Sunday, July 13, 2008

World War 2, Rationalism and Agile Development

One of the central values of the Agile Manifesto is Responding to change over following a plan. This doesn't mean that it's not agile to make a plan. You should have a plan, but you should realize the limitations of the plan.

Are there any parallels to this in history?

The Soviet Union had 5-year plans. Stalin was quite succesful in industrializing the rural country in a short span of time. But his methods did not work well in the battlefield. In the 2nd world war, the Soviet suffered severe losses in the beginning.

You can plan how to build and manage a factory, because the complexity is limited. But a war is far more complex. You cannot predict what the enemy is going to do. This doesn't mean that you should go to war without a plan. Far from it, you should plan as much as possible, but be prepared to improvize when something unexpected happens. As Dwight D. Eisenhower, a successful American general in World War 2, said: "Plans are nothing; planning is everything."

Building software is also complex. But some managers try to run a software development organization as a factory. They treat their employees like cog-wheels. They think that Employee #1093 can take over the responsibilities of Employee #835 with just some training. Or that 4 programmers can do in 3 months what one programmer can do in 1 year. It doesn't work like that. If software development was so predictable, then robots could do it. But they can't.

I don't like being treated like a cog-wheel. I am not Employee #1093, I am me. I am unique with my own weaknesses and strengths. If I am treated like a replaceable part, I may start to behave like one. Then, I will only do as I'm told, nothing more, nothing less. If nobody listens to my ideas, I will stop thinking creatively, and just do things the way we always did.

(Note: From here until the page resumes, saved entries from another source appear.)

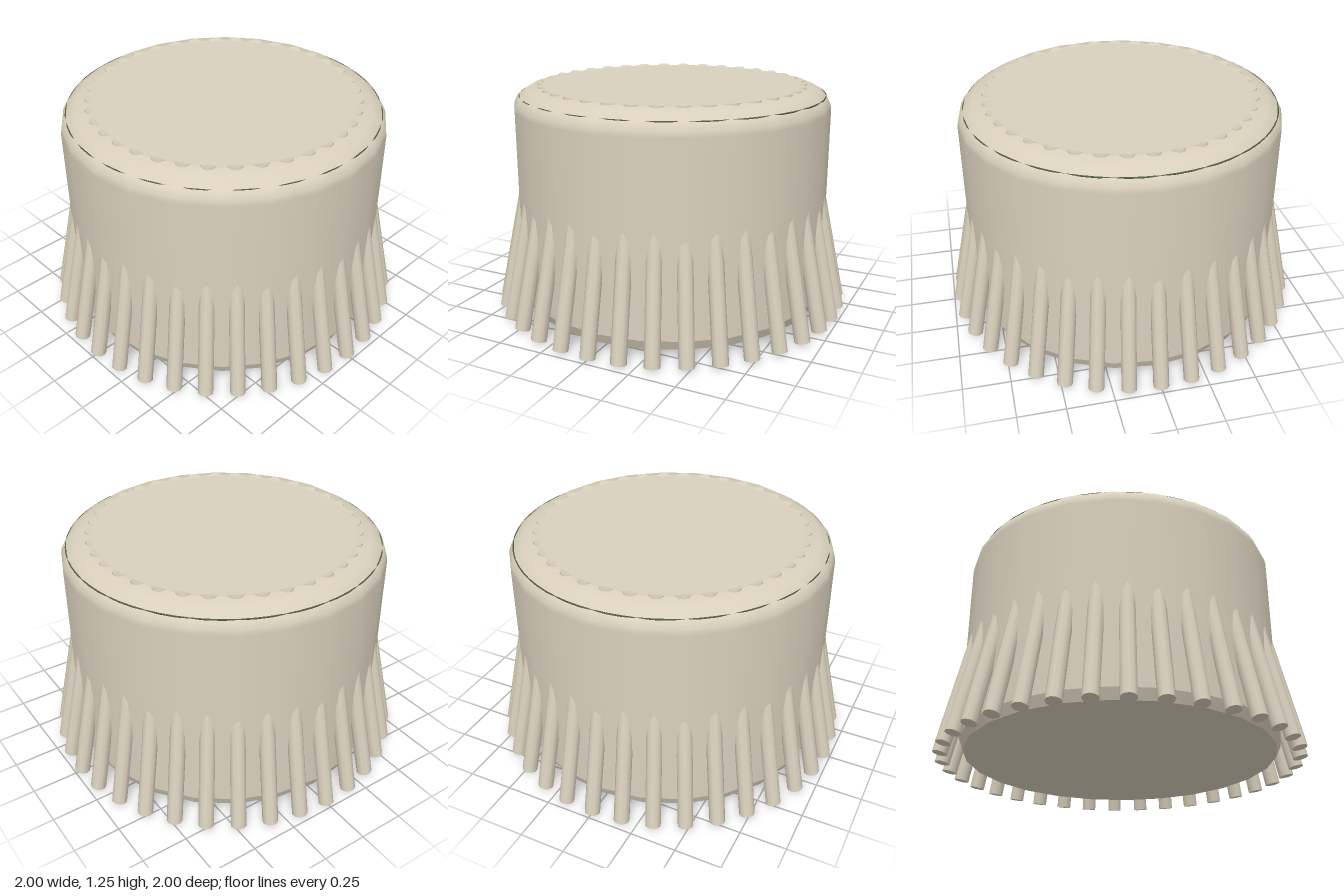
import * as THREE from 'three';

export function createModel() {
  const model = new THREE.Group();
  const cream = new THREE.MeshStandardMaterial({ name: 'cream', color: 0xd9d0bd });
  const darkGreen = new THREE.MeshStandardMaterial({ name: 'darkGreen', color: 0x55603f });

  const add = (name, geometry, material, parent = model) => {
    const mesh = new THREE.Mesh(geometry, material);
    mesh.name = name;
    parent.add(mesh);
    return mesh;
  };

  // Round body with bevelled rims; doubled points keep the edges sharp
  const profile = [
    [0, 0.045], [0.845, 0.045], [0.845, 0.045], [0.87, 0.1], [0.87, 0.1],
    [0.87, 1.12], [0.865, 1.15], [0.845, 1.19], [0.79, 1.225],
    [0.72, 1.238], [0.72, 1.238], [0, 1.238],
  ].map(([r, y]) => new THREE.Vector2(r, y));
  add('body', new THREE.LatheGeometry(profile, 24), cream);

  // Thin seam that just breaks the surface below the top rim
  const seam = add('rimSeam', new THREE.TorusGeometry(0.837, 0.004, 6, 72), darkGreen);
  seam.rotation.x = Math.PI / 2;
  seam.position.set(0.002, 1.19, -0.002);

  // Ring of leaning rods that pass through the body and show at the top
  const rods = new THREE.Group();
  rods.name = 'rods';
  model.add(rods);
  const count = 36;
  const bottom = new THREE.Vector3(0, 0.009, 0.96);
  const top = new THREE.Vector3(0, 1.237, 0.696);
  const axis = top.clone().sub(bottom);
  const rodGeometry = new THREE.CylinderGeometry(0.041, 0.041, axis.length(), 10);
  rodGeometry.rotateX(Math.atan2(axis.z, axis.y));
  rodGeometry.translate(0, (bottom.y + top.y) / 2, (bottom.z + top.z) / 2);
  for (let i = 0; i < count; i++) {
    add('rod', rodGeometry, cream, rods).rotation.y = (i / count) * Math.PI * 2;
  }

  return model;
}
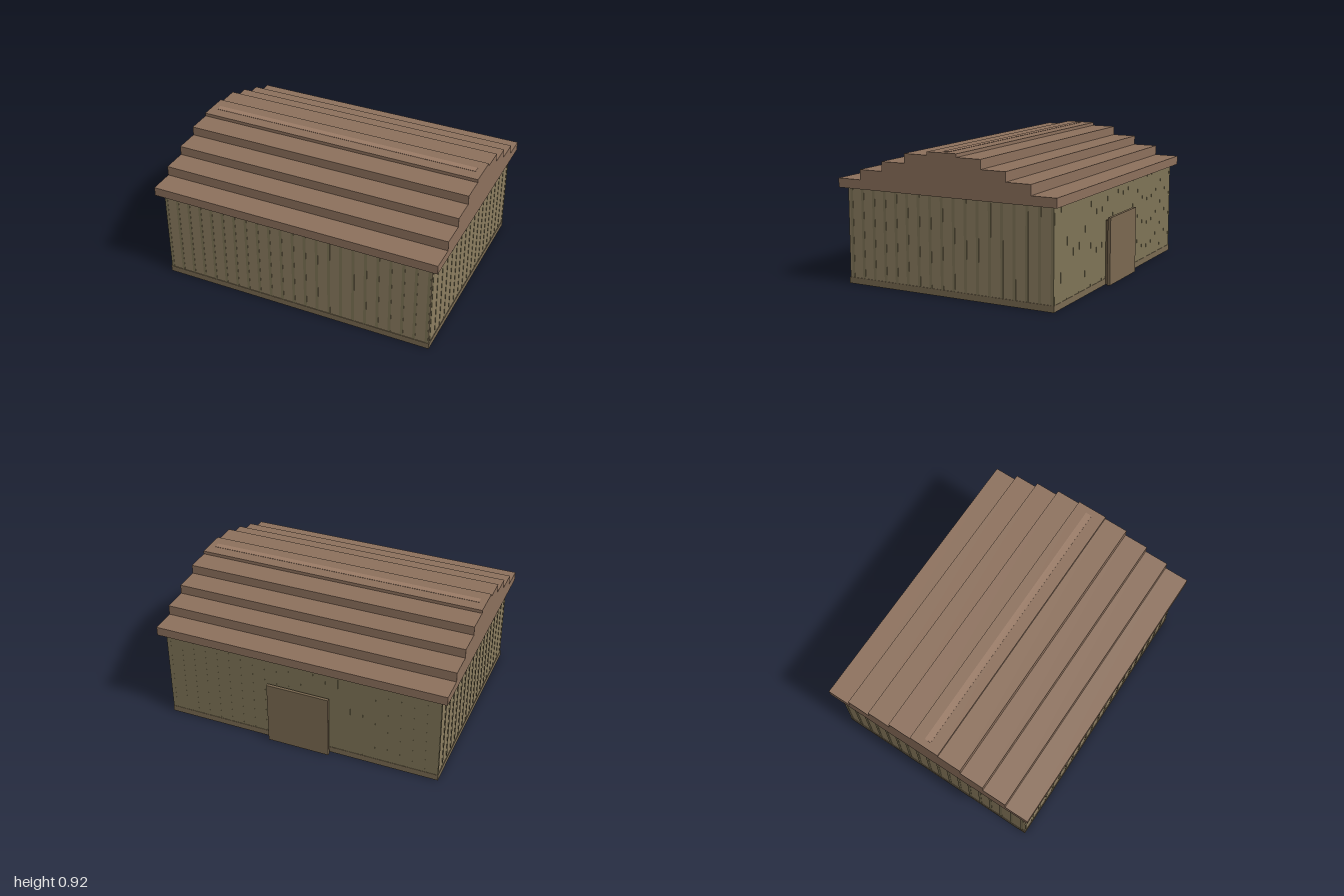
import * as THREE from 'three';

const paint = (color) => new THREE.MeshStandardMaterial({ color });

export function createModel() {
  const group = new THREE.Group();
  group.name = 'shed';
  const wallMat = paint(0x8c7d60), ribMat = paint(0x7e7456), baseMat = paint(0x796a51);
  const roofMat = paint(0x8c705c), ridgeMat = paint(0x9a7b66);
  const doorMat = paint(0x7a6850), frameMat = paint(0x63533f);

  const box = (name, mat, [w, h, d], [x, y, z], parent = group) => {
    const mesh = new THREE.Mesh(new THREE.BoxGeometry(w, h, d), mat);
    mesh.name = name;
    mesh.position.set(x, y + h / 2, z); // y is the underside
    parent.add(mesh);
    return mesh;
  };

  // Walls with a thin base band
  const W = 1.908, D = 1.488, H = 0.645, proud = 0.002;
  box('walls', wallMat, [W, H, D], [0, 0, 0]);
  box('baseBand', baseMat, [W + 4 * proud, 0.042, D + 4 * proud], [0, 0, 0]);

  // Vertical ribs; each thin slab shows on both opposite walls
  const ribs = new THREE.Group();
  ribs.name = 'wallRibs';
  group.add(ribs);
  const step = 0.0855, ribW = 0.02;
  for (let i = 0; i < 23; i++) {
    box('rib', ribMat, [ribW, H - 0.002, D + 2 * proud], [-0.943 + i * step, 0.001, 0], ribs);
  }
  for (let i = 0; i < 18; i++) {
    box('rib', ribMat, [W + 2 * proud, H - 0.002, ribW], [0, 0.001, 0.718 - i * step], ribs);
  }

  // Stepped roof: half profile mirrored, extruded along x
  const steps = [[0.785, 0.703], [0.615, 0.77], [0.445, 0.833], [0.275, 0.895], [0.106, 0.917]];
  const right = [];
  let y = 0.642;
  for (const [z, top] of steps) {
    right.push(new THREE.Vector2(z, y), new THREE.Vector2(z, top));
    y = top;
  }
  const left = right.map((p) => new THREE.Vector2(-p.x, p.y)).reverse();
  const roofGeo = new THREE.ExtrudeGeometry(new THREE.Shape([...right, ...left]), {
    depth: 2, bevelEnabled: false,
  });
  roofGeo.translate(0, 0, -1).rotateY(Math.PI / 2);
  const roof = new THREE.Mesh(roofGeo, roofMat);
  roof.name = 'steppedRoof';
  group.add(roof);

  // Pale strip along the ridge
  box('ridgeStrip', ridgeMat, [W, 0.01, 0.045], [0, 0.909, 0]);

  // Back door: backing frame and larger outer panel
  box('doorFrame', frameMat, [0.4, 0.43, 0.03], [0, 0, -0.752]);
  box('doorPanel', doorMat, [0.43, 0.45, 0.02], [0, 0, -0.775]);

  return group;
}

Since I don't want to become mediocre, I avoid environments like that. I seek challenging environments where my ideas are heard and I am given responsibility to work as I think is best.

I think that Churchill, the Prime Minister of Great Britain during WW2, was agile too. He was not afraid to change. He said: "To improve is to change; to be perfect is to change often.

He also said, "However beautiful the strategy, you should occasionally look at the results." That sounds like iterative development to me. You make a plan, and then review the results now and then to see how it works. (See more fantastic quotes of Churchill here.)

So how about Hitler? How agile was he? Not agile at all. He had a great vision and a plan that seemed to work very well in the beginning. But as we all know, he failed. I think this is similar to a waterfall project: He was 80% finished with conquering Western Europe, and 75% finished with Eastern Europe. If he had run the war more iteratively, he should have completed Western Europe first, and then started on Eastern Europe. Thank God, he didn't!

What did Hitler and Stalin have in common? Both nazis and communists were rationalists with a strong belief in their own enlightened minds. I dare say that Churchill and Eisenhower had a more humble attitude, accepting that they could not make perfect plans. I would also say that Churchill was empiric in that he wanted to review the results of his plan.

Rationalists think they can plan everything. Empirists believes in experimental evidence. I think that waterfall development is a result of rationalist thinking, but it doesn't work well, because our minds are limited. We cannot predict everything, but we are capable of planning to a large degree. Therefore, I believe iterative development where you make a plan but also review the results regularly is the most effective way.

PS: I am not a historian nor a philosopher, so please, enlighten me if I got something wrong.

1 comment:

Jeff said...

Spot on. I think conventions are important insofar as they enable the leveraging of creativity among groups of individuals. You mention stuffy constraint laden shops as an example where these are pushed past their usefulness. I'd proffer that the manager in this example, and by extension the "rationalist" social planner, place their goals above the creative ambitions of their direct reports. Otherwise in what capacity are they the "boss"? They wouldn't turn over power to for that...